(Task statement)
Copy nothing but the lines below running from the line containing "0.42 / FLAT, 20)" through the line containing "# Small spikes around the foot", both end lines included.

(Data)
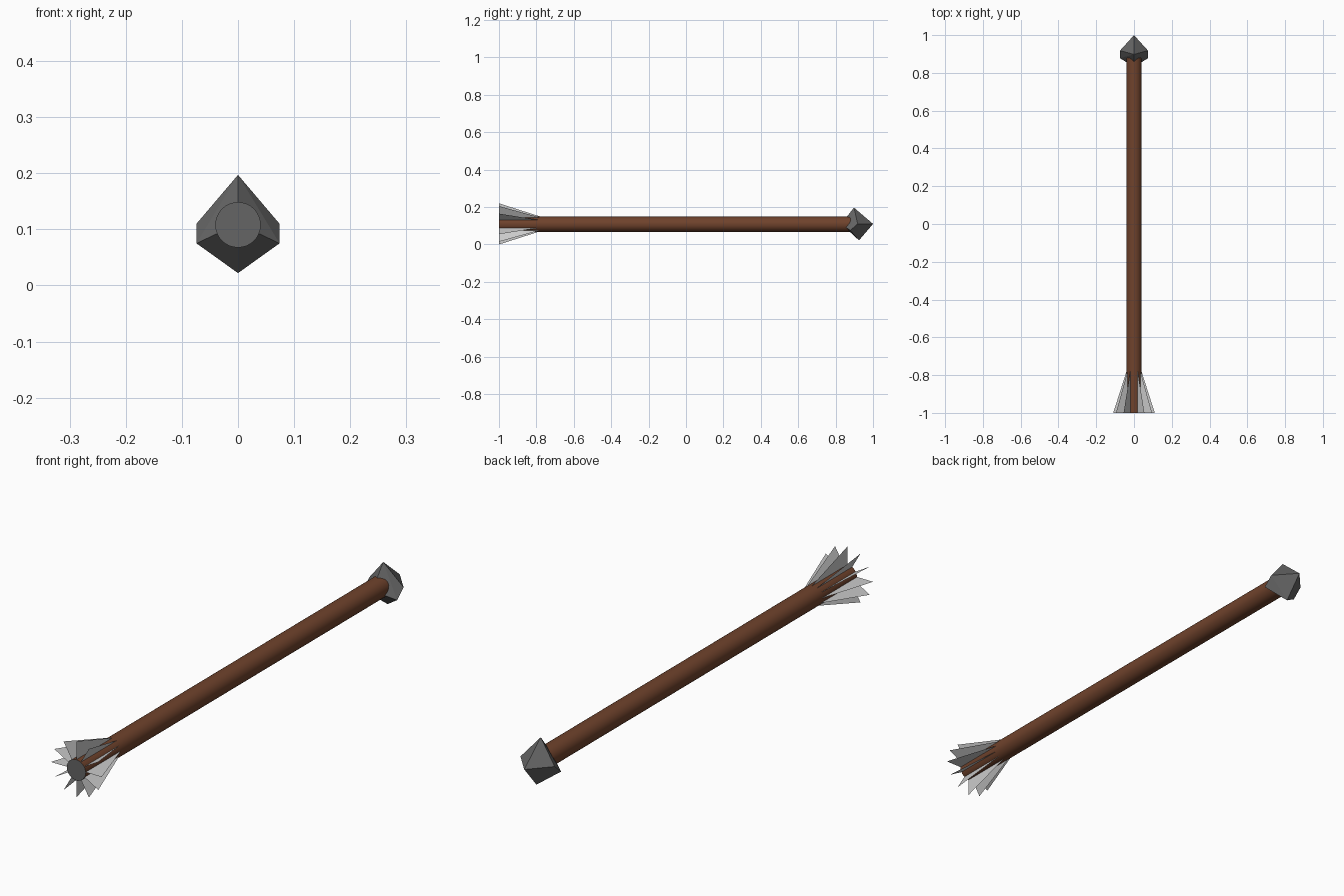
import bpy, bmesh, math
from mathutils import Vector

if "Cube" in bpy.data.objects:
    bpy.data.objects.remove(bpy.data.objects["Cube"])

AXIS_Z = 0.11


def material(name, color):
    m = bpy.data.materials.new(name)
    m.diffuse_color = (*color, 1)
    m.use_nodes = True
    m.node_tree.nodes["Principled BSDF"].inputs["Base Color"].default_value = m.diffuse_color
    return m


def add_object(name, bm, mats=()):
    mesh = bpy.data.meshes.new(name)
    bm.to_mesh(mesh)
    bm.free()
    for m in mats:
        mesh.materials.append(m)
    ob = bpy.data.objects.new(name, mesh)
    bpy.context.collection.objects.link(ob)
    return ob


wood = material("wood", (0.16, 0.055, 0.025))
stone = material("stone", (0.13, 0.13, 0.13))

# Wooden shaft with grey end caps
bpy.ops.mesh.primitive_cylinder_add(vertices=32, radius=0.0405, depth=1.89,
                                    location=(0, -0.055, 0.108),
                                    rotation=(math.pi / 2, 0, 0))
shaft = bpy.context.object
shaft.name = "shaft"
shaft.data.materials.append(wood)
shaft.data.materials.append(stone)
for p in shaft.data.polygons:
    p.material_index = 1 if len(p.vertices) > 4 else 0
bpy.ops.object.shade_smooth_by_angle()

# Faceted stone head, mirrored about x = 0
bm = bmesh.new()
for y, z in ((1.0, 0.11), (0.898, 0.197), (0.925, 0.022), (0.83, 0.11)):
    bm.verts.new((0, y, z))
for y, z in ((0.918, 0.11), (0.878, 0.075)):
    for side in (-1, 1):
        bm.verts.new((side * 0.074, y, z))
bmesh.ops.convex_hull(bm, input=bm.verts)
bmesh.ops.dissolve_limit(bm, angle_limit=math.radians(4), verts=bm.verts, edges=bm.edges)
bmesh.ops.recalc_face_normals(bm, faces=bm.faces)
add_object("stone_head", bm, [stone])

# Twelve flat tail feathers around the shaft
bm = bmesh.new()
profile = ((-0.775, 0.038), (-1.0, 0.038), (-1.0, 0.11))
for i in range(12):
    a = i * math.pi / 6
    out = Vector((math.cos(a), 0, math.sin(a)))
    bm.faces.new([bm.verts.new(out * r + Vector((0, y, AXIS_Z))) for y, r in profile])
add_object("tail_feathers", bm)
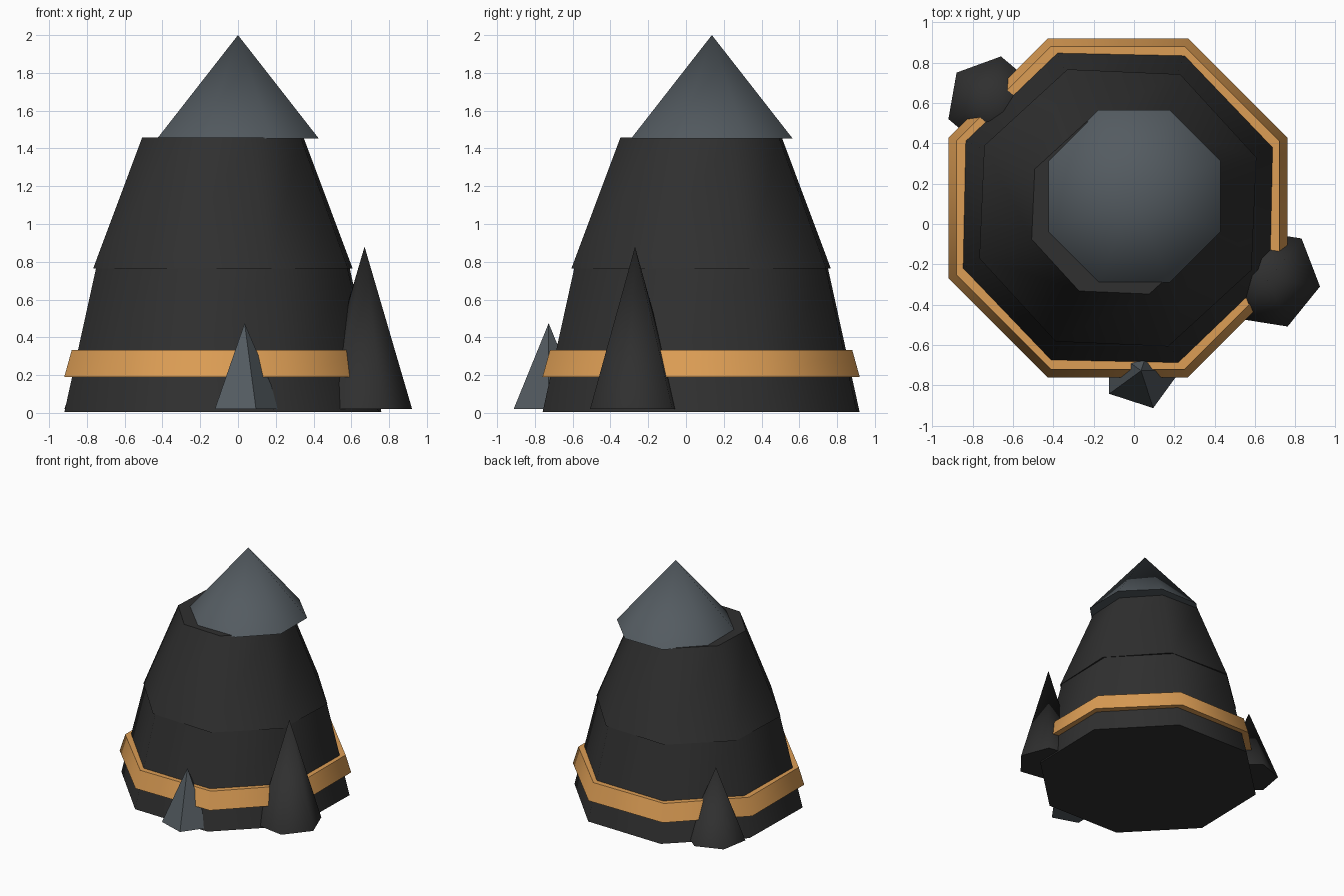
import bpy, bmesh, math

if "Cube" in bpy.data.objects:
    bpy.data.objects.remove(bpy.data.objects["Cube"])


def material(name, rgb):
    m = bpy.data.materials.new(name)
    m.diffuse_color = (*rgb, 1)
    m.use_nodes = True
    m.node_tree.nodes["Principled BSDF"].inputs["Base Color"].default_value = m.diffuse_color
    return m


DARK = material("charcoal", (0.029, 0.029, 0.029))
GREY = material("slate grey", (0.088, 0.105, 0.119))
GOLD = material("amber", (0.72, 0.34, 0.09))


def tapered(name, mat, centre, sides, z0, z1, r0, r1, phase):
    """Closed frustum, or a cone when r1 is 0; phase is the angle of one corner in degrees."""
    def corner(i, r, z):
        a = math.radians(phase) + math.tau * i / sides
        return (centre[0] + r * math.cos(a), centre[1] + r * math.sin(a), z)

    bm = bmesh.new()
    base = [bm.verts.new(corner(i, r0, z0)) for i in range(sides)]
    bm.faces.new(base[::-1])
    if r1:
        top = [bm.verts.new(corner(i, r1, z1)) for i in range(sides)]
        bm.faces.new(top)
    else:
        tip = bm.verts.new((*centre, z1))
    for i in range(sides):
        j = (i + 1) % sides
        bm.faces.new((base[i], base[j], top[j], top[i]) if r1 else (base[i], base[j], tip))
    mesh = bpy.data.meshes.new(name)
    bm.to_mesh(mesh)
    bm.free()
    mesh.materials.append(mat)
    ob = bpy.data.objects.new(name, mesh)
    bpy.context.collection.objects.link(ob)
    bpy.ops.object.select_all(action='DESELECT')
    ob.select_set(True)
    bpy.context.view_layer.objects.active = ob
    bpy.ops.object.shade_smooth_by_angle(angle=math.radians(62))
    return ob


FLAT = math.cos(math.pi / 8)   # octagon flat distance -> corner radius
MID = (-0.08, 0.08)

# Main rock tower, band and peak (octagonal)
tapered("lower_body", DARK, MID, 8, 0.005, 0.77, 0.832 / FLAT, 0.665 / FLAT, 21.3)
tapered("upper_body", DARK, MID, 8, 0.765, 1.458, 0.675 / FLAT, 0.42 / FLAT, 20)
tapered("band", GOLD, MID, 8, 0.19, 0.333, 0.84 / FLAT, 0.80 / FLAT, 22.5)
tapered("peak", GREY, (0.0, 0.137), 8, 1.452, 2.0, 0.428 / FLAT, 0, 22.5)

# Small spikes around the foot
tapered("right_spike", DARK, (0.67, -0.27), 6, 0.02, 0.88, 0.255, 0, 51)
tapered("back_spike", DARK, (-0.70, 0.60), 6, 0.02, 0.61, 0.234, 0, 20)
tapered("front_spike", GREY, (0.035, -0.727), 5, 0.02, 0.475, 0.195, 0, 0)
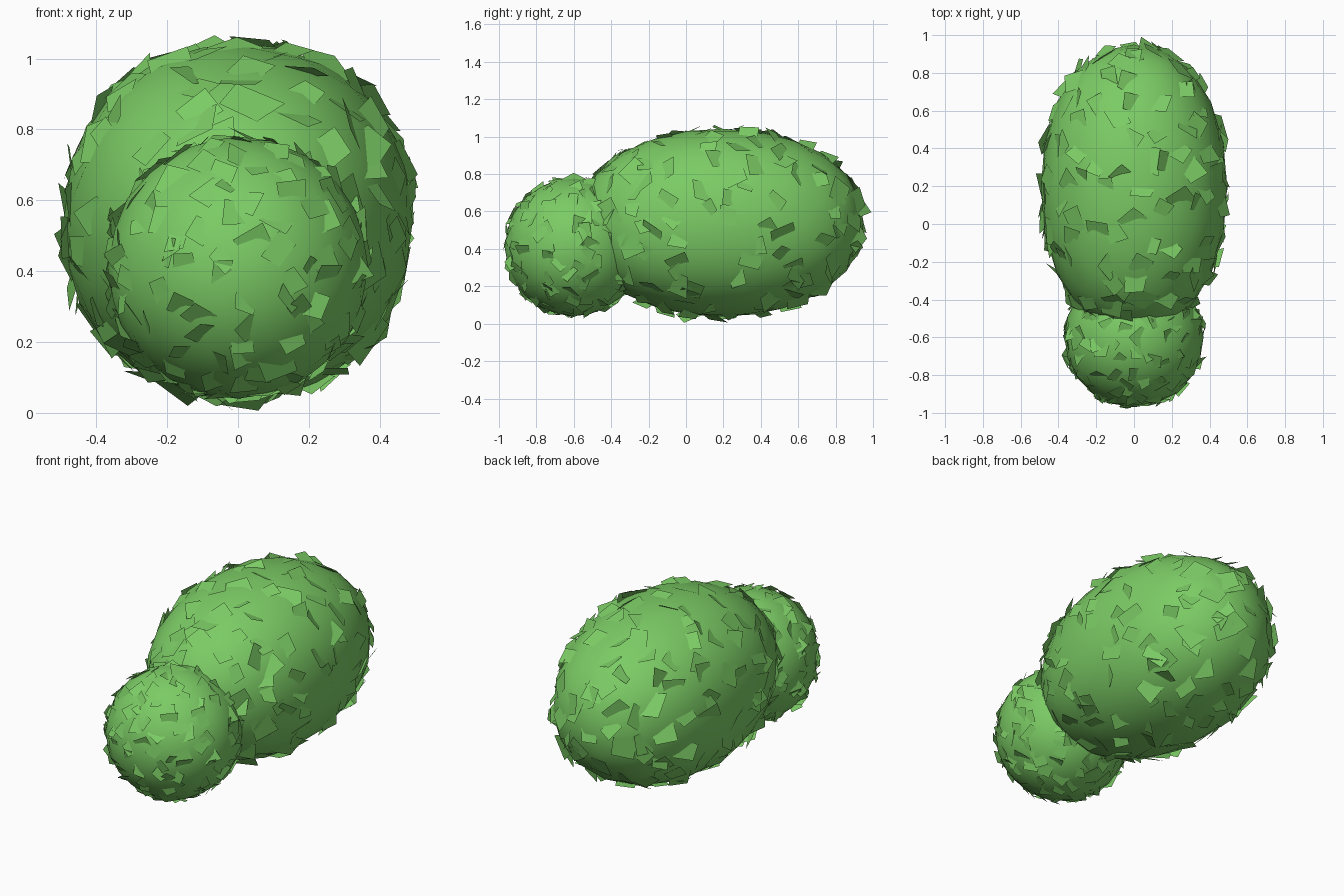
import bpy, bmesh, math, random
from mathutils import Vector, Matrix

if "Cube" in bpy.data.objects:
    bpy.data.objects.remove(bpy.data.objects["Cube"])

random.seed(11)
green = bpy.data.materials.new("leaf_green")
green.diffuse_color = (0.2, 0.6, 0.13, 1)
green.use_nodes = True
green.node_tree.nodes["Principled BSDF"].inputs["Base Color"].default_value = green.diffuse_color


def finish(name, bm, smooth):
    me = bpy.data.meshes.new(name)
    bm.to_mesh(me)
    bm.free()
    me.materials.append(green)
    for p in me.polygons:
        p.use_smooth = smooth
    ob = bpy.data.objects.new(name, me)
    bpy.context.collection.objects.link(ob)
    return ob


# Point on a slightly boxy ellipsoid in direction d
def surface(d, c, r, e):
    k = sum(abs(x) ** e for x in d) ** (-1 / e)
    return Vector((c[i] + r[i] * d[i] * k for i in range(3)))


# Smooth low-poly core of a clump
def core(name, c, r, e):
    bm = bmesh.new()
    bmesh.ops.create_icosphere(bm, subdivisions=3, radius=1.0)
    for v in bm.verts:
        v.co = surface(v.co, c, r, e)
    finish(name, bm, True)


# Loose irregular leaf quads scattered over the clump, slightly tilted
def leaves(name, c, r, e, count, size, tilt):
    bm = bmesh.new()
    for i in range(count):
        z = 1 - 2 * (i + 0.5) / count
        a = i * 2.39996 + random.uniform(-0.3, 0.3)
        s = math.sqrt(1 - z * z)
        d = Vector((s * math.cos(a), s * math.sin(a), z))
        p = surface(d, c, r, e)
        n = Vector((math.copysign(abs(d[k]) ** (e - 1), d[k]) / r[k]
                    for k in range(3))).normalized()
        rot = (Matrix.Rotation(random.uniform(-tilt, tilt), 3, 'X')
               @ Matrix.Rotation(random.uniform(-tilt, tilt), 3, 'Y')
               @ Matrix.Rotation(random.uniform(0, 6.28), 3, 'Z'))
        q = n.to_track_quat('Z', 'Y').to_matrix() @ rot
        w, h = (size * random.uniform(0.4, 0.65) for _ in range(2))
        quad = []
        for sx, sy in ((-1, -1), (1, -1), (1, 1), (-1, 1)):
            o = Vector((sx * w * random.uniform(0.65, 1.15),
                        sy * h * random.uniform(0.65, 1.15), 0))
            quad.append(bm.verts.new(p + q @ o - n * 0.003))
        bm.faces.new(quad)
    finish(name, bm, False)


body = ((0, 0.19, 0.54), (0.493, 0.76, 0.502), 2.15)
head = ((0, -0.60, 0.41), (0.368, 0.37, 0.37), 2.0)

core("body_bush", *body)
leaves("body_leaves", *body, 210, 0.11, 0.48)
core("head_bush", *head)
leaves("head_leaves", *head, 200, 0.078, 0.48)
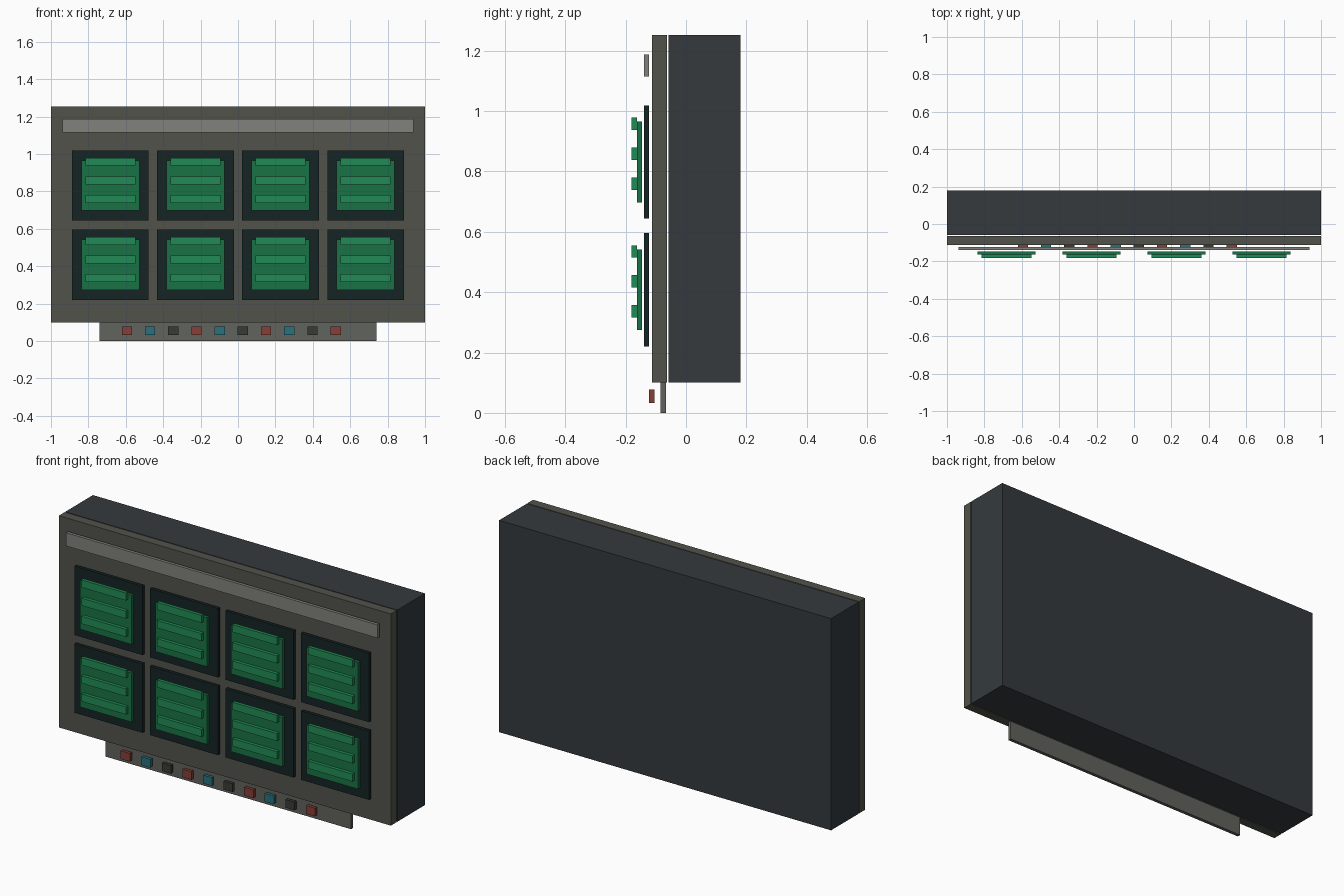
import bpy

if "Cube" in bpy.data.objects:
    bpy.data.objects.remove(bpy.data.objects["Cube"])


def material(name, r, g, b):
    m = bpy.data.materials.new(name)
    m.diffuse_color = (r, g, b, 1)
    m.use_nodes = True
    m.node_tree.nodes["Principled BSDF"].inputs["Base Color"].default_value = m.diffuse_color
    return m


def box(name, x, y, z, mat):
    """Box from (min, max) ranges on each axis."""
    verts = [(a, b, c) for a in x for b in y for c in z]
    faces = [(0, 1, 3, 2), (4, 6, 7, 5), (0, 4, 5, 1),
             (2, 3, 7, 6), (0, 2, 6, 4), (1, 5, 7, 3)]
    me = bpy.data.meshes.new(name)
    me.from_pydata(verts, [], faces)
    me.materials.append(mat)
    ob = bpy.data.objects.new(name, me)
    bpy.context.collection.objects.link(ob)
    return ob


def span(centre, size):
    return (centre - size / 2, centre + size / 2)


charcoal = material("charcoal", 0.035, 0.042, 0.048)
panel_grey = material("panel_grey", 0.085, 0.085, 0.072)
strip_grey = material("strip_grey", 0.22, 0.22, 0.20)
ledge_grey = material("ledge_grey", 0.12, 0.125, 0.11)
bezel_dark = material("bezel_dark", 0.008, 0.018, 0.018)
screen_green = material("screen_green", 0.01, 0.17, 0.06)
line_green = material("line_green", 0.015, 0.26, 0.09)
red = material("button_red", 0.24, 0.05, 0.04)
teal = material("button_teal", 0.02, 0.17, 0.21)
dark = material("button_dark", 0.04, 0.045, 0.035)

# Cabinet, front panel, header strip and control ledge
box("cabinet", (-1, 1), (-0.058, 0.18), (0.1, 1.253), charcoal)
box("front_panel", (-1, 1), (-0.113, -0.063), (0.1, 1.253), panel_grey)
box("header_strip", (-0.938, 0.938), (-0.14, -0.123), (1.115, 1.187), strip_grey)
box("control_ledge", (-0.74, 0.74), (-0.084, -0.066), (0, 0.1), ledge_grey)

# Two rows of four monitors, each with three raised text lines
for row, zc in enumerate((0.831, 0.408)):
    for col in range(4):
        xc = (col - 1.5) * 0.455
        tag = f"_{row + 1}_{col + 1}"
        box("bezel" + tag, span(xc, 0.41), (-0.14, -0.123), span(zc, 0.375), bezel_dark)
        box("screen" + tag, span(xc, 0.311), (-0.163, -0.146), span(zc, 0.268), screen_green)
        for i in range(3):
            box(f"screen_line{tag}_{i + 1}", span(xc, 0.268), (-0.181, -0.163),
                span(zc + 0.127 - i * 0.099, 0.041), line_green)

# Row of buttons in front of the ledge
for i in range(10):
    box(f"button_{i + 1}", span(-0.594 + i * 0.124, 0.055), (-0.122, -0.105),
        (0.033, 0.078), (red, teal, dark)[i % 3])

(Response area)
tapered("upper_body", DARK, MID, 8, 0.765, 1.458, 0.675 / FLAT, 0.42 / FLAT, 20)
tapered("band", GOLD, MID, 8, 0.19, 0.333, 0.84 / FLAT, 0.80 / FLAT, 22.5)
tapered("peak", GREY, (0.0, 0.137), 8, 1.452, 2.0, 0.428 / FLAT, 0, 22.5)

# Small spikes around the foot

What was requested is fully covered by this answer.